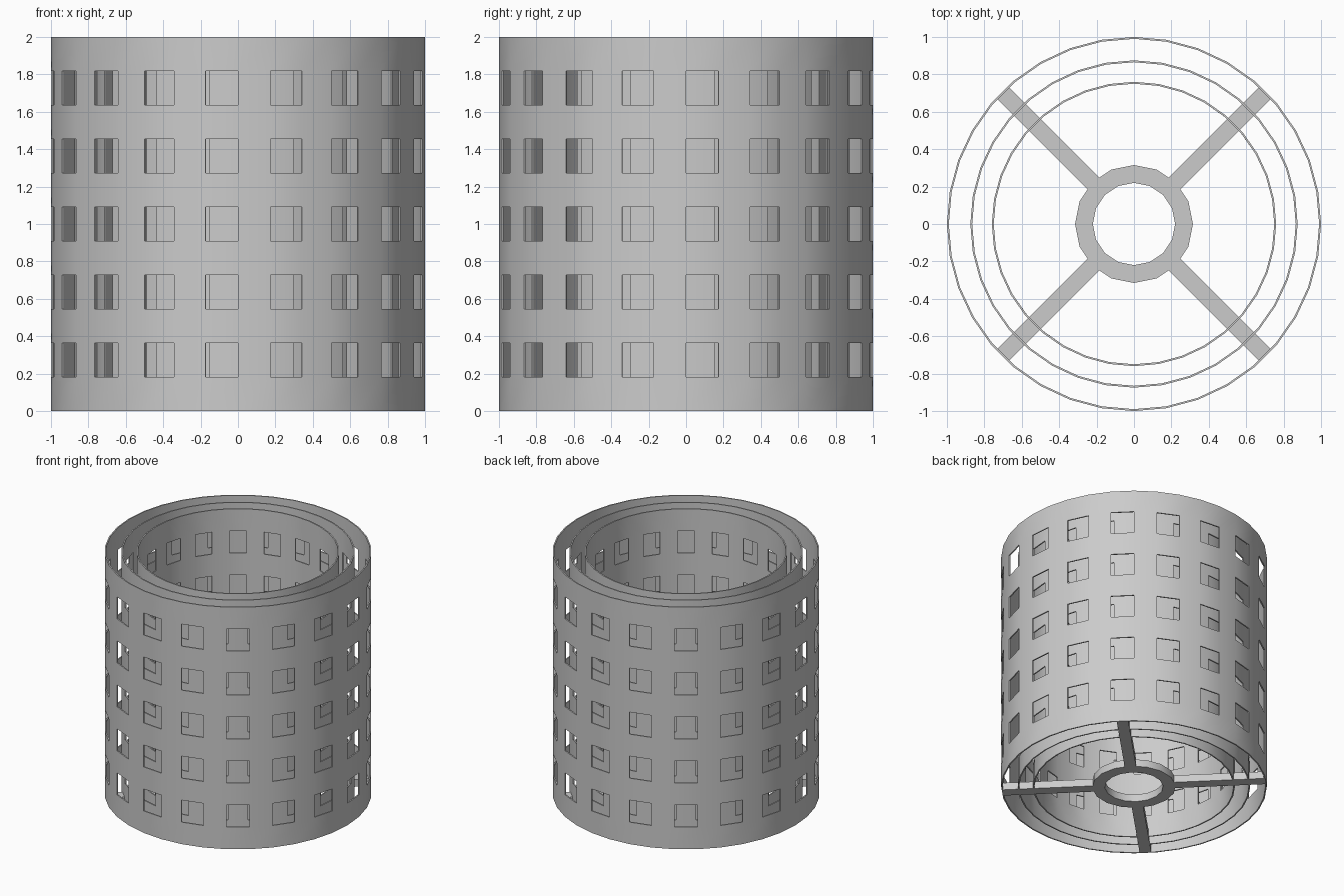
import bpy, bmesh
from math import sin, cos, pi, radians

cube = bpy.data.objects.get("Cube")
if cube:
    bpy.data.objects.remove(cube)

HEIGHT, ROWS, COLUMNS = 2.0, 11, 36
WALL, BASE_HEIGHT = 0.01, 0.06

grey = bpy.data.materials.new("plain grey")
grey.use_nodes = True
colour = (0.6, 0.6, 0.6, 1)
grey.diffuse_color = colour
grey.node_tree.nodes["Principled BSDF"].inputs["Base Color"].default_value = colour


def add_object(name, bm):
    bmesh.ops.recalc_face_normals(bm, faces=bm.faces)
    mesh = bpy.data.meshes.new(name)
    bm.to_mesh(mesh)
    bm.free()
    mesh.materials.append(grey)
    obj = bpy.data.objects.new(name, mesh)
    bpy.context.collection.objects.link(obj)
    bpy.ops.object.select_all(action='DESELECT')
    obj.select_set(True)
    bpy.context.view_layer.objects.active = obj
    return obj


def perforated_tube(name, radius, open_column):
    """Thin tube whose odd rows have an opening in every other column."""
    bm = bmesh.new()
    grid = [[bm.verts.new((radius * sin(2 * pi * c / COLUMNS),
                           -radius * cos(2 * pi * c / COLUMNS),
                           HEIGHT * r / ROWS)) for c in range(COLUMNS)]
            for r in range(ROWS + 1)]
    for r in range(ROWS):
        for c in range(COLUMNS):
            if r % 2 == 1 and c % 2 == open_column:
                continue
            n = (c + 1) % COLUMNS
            bm.faces.new((grid[r][c], grid[r][n], grid[r + 1][n], grid[r + 1][c]))
    obj = add_object(name, bm)
    thick = obj.modifiers.new("wall", 'SOLIDIFY')
    thick.thickness = WALL
    thick.offset = -1
    bpy.ops.object.modifier_apply(modifier=thick.name)
    bpy.ops.object.shade_smooth_by_angle(angle=radians(30))


# Three nested tubes, the middle one with staggered openings
perforated_tube("outer_tube", 1.0, 1)
perforated_tube("middle_tube", 0.875, 0)
perforated_tube("inner_tube", 0.76, 1)

# Hub ring
SIDES = 16
bm = bmesh.new()
loops = [[bm.verts.new((r * sin(2 * pi * i / SIDES), r * cos(2 * pi * i / SIDES), z))
          for i in range(SIDES)]
         for r, z in ((0.22, 0), (0.315, 0), (0.315, BASE_HEIGHT), (0.22, BASE_HEIGHT))]
for a, b in zip(loops, loops[1:] + loops[:1]):
    for i in range(SIDES):
        n = (i + 1) % SIDES
        bm.faces.new((a[i], a[n], b[n], b[i]))
add_object("hub_ring", bm)
bpy.ops.object.shade_smooth_by_angle(angle=radians(30))

# Four diagonal base spokes from the hub to the outer wall
START, END = 0.29, 0.995
for i, side in enumerate(("back_left", "back_right", "front_right", "front_left")):
    bm = bmesh.new()
    bmesh.ops.create_cube(bm, size=1)
    for v in bm.verts:
        v.co.x = v.co.x * (END - START) + (START + END) / 2
        v.co.y *= 0.087
        v.co.z = (v.co.z + 0.5) * BASE_HEIGHT
    spoke = add_object(side + "_spoke", bm)
    spoke.rotation_euler.z = radians(45 + 90 * i)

━━━━━━

### WHAT IS NEEDED
Reproduce exactly, and only, the part of the listing above that begins at the line with "HEIGHT, ROWS, COLUMNS = 2.0, 11, 36" and goes on through the line with "bmesh.ops.recalc_face_normals(bm, faces=bm.faces)".

### OUTPUT BELOW
HEIGHT, ROWS, COLUMNS = 2.0, 11, 36
WALL, BASE_HEIGHT = 0.01, 0.06

grey = bpy.data.materials.new("plain grey")
grey.use_nodes = True
colour = (0.6, 0.6, 0.6, 1)
grey.diffuse_color = colour
grey.node_tree.nodes["Principled BSDF"].inputs["Base Color"].default_value = colour


def add_object(name, bm):
    bmesh.ops.recalc_face_normals(bm, faces=bm.faces)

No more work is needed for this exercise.